WHAT THIS TASK INVOLVES | Copy each line containing the word "return" from the records that follow, please.

INFORMATION GIVEN |
##########
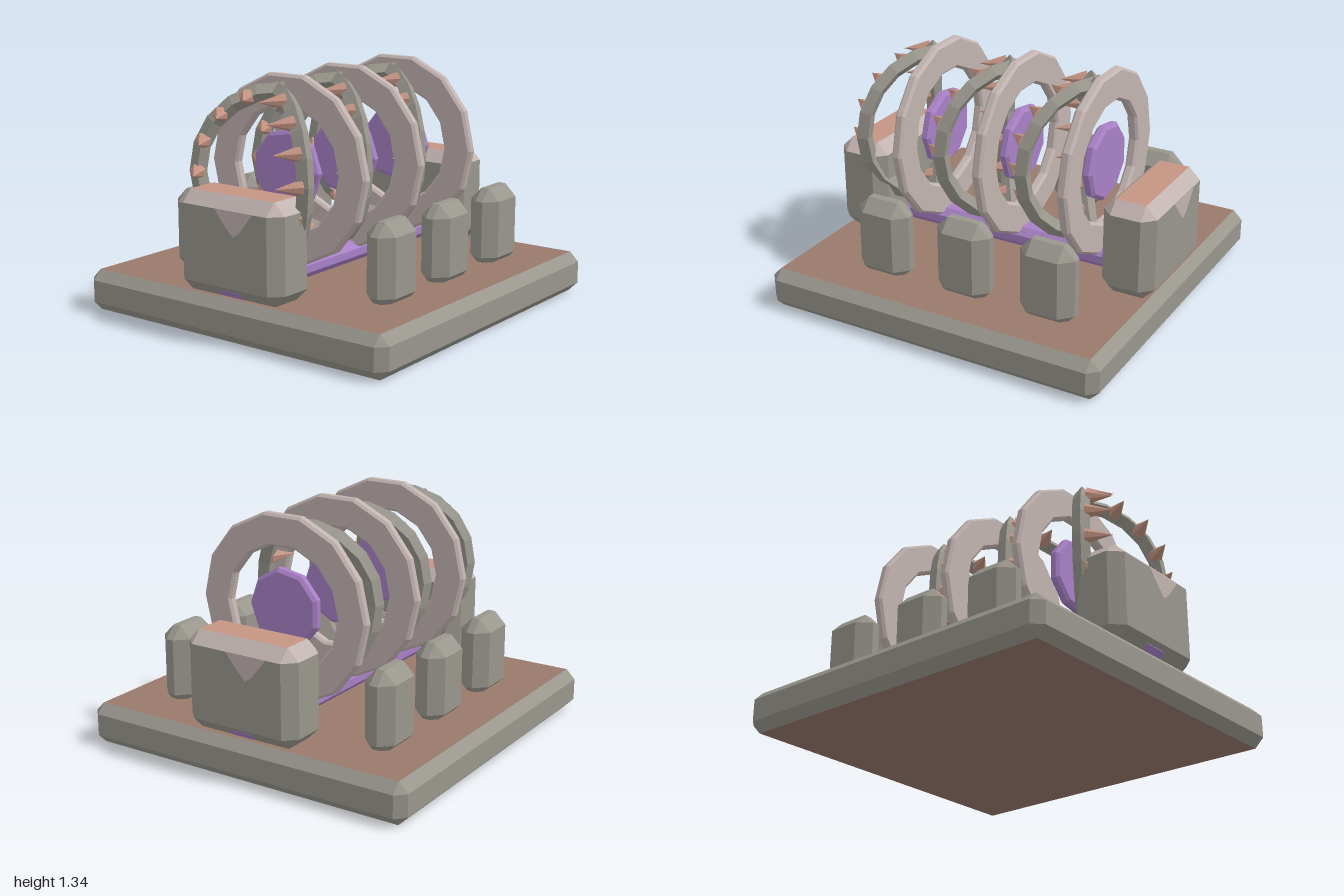
import * as THREE from 'three';
import { mergeGeometries } from 'three/addons/utils/BufferGeometryUtils.js';
import { ConvexGeometry } from 'three/addons/geometries/ConvexGeometry.js';

const colour = (name, color) => Object.assign(new THREE.MeshStandardMaterial({ color }), { name });
const stone = colour('grey stone', 0x99968d);
const earth = colour('brown earth', 0x997a6c);
const clay = colour('salmon clay', 0xc49483);
const pale = colour('pale pink stone', 0xc2b4b1);
const violet = colour('violet', 0xa880c6);

// Faceted normals
function facet(geo) {
  const g = geo.index ? geo.toNonIndexed() : geo;
  g.computeVertexNormals();
  return g;
}

function add(parent, name, geo, mat, x = 0, y = 0, z = 0) {
  const mesh = new THREE.Mesh(geo, mat);
  mesh.name = name;
  mesh.position.set(x, y, z);
  parent.add(mesh);
  return mesh;
}

// Box standing on y = 0 with every edge chamfered by c
function chamferBox(w, h, d, c) {
  const pts = [];
  for (const sx of [-1, 1]) for (const sy of [-1, 1]) for (const sz of [-1, 1]) {
    for (let face = 0; face < 3; face++) {
      const k = [c, c, c];
      k[face] = 0;
      pts.push(new THREE.Vector3(sx * (w / 2 - k[0]), h / 2 + sy * (h / 2 - k[1]), sz * (d / 2 - k[2])));
    }
  }
  return facet(new ConvexGeometry(pts));
}

// Gives each triangle a material index chosen from the height of its normal
function paint(geo, pick) {
  const n = geo.attributes.normal;
  for (let i = 0; i < n.count; i += 3) geo.addGroup(i, 3, pick(n.getY(i)));
  return geo;
}

// Turned solid whose axis points along z, with a corner at +x
function turned(profile, sides) {
  const pts = profile.map(([r, y]) => new THREE.Vector2(r, y));
  return facet(new THREE.LatheGeometry(pts, sides, Math.PI / 2).rotateX(Math.PI / 2));
}

const R = 0.43, TUBE = 0.047, SPREAD = THREE.MathUtils.degToRad(33), AXIS_Y = 0.83;

// Half hoop of diamond section with closed ends, bulging to the given side
function hoopGeometry(side) {
  const over = 0.068, arc = Math.PI + 2 * over;
  const parts = [
    new THREE.TorusGeometry(R, TUBE, 4, 10, arc),
    new THREE.CircleGeometry(TUBE, 4).rotateX(Math.PI / 2).translate(R, 0, 0),
    new THREE.CircleGeometry(TUBE, 4).rotateX(-Math.PI / 2).translate(R, 0, 0).rotateZ(arc),
  ];
  const start = side > 0 ? -Math.PI / 2 - over : Math.PI / 2 - over;
  return facet(mergeGeometries(parts).rotateZ(start));
}

// Spiked half hoop swung forward about the vertical axis
function jaw(side, spikeGeo) {
  const group = new THREE.Group();
  group.name = side > 0 ? 'leftJaw' : 'rightJaw';
  add(group, 'jawHoop', hoopGeometry(side), stone);
  for (let i = -3; i <= 3; i++) {
    const a = i * Math.PI / 8;
    add(group, 'spike', spikeGeo, clay, side * R * Math.cos(a), R * Math.sin(a), 0.02);
  }
  group.rotation.y = -side * SPREAD;
  return group;
}

export function createModel() {
  const model = new THREE.Group();
  model.name = 'spikedHoopShrine';

  // Plinth with earth on its top and underside
  const plinth = paint(chamferBox(2, 0.23, 2, 0.053), (y) => (Math.abs(y) > 0.99 ? 1 : 0));
  add(model, 'plinth', plinth, [stone, earth]);

  // Rail running between the end blocks
  add(model, 'rail', chamferBox(0.22, 0.118, 1.92, 0.038), violet, 0, 0.232, 0);

  // End blocks: clay top, pale shoulders, pale streak on the outer face
  const blockGeo = paint(chamferBox(0.69, 0.54, 0.304, 0.066),
    (y) => (y > 0.99 ? 2 : y > 0.3 ? 1 : 0));
  const streakGeo = new THREE.ShapeGeometry(new THREE.Shape([
    [-0.06, 0.474], [0, 0.4], [0.06, 0.34], [0.1, 0.365], [0.19, 0.474],
  ].map(([x, y]) => new THREE.Vector2(x, y))));
  for (const end of [1, -1]) {
    const block = new THREE.Group();
    block.name = end > 0 ? 'frontBlock' : 'backBlock';
    add(block, 'blockBody', blockGeo, [stone, pale, clay]);
    add(block, 'paleStreak', streakGeo, pale, 0, 0, 0.154);
    block.position.set(0, 0.23, end * 0.83);
    if (end < 0) block.rotation.y = Math.PI;
    model.add(block);
  }

  // Standing stones along both sides
  const stoneGeo = chamferBox(0.18, 0.455, 0.318, 0.068);
  for (const x of [-0.655, 0.655]) for (const z of [-0.56, -0.06, 0.44]) {
    add(model, 'standingStone', stoneGeo, stone, x, 0.195, z);
  }

  // Three gates: ring, floating disc and a pair of spiked jaws
  const b = 0.014, h = 0.03, ro = 0.52, ri = 0.342;
  const ringGeo = turned([
    [ri + b, -h], [ro - b, -h], [ro, b - h], [ro, h - b],
    [ro - b, h], [ri + b, h], [ri, h - b], [ri, b - h], [ri + b, -h],
  ], 14);
  const discGeo = turned([
    [0, -0.03], [0.2, -0.03], [0.22, -0.015], [0.22, 0.015], [0.2, 0.03], [0, 0.03],
  ], 9);
  const spikeGeo = facet(new THREE.ConeGeometry(0.043, 0.145, 7).translate(0, 0.0725, 0).rotateX(Math.PI / 2));
  for (const z of [0.457, -0.045, -0.547]) {
    const gate = new THREE.Group();
    gate.name = 'gate';
    add(gate, 'ring', ringGeo, pale);
    add(gate, 'disc', discGeo, violet, 0, 0, 0.01);
    for (const side of [1, -1]) {
      const j = jaw(side, spikeGeo);
      j.position.z = 0.08;
      gate.add(j);
    }
    gate.position.set(0, AXIS_Y, z);
    model.add(gate);
  }
  return model;
}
##########
EXERCISE RESULT |
  return g;
  return mesh;
  return facet(new ConvexGeometry(pts));
  return geo;
  return facet(new THREE.LatheGeometry(pts, sides, Math.PI / 2).rotateX(Math.PI / 2));
  return facet(mergeGeometries(parts).rotateZ(start));
  return group;
  return model;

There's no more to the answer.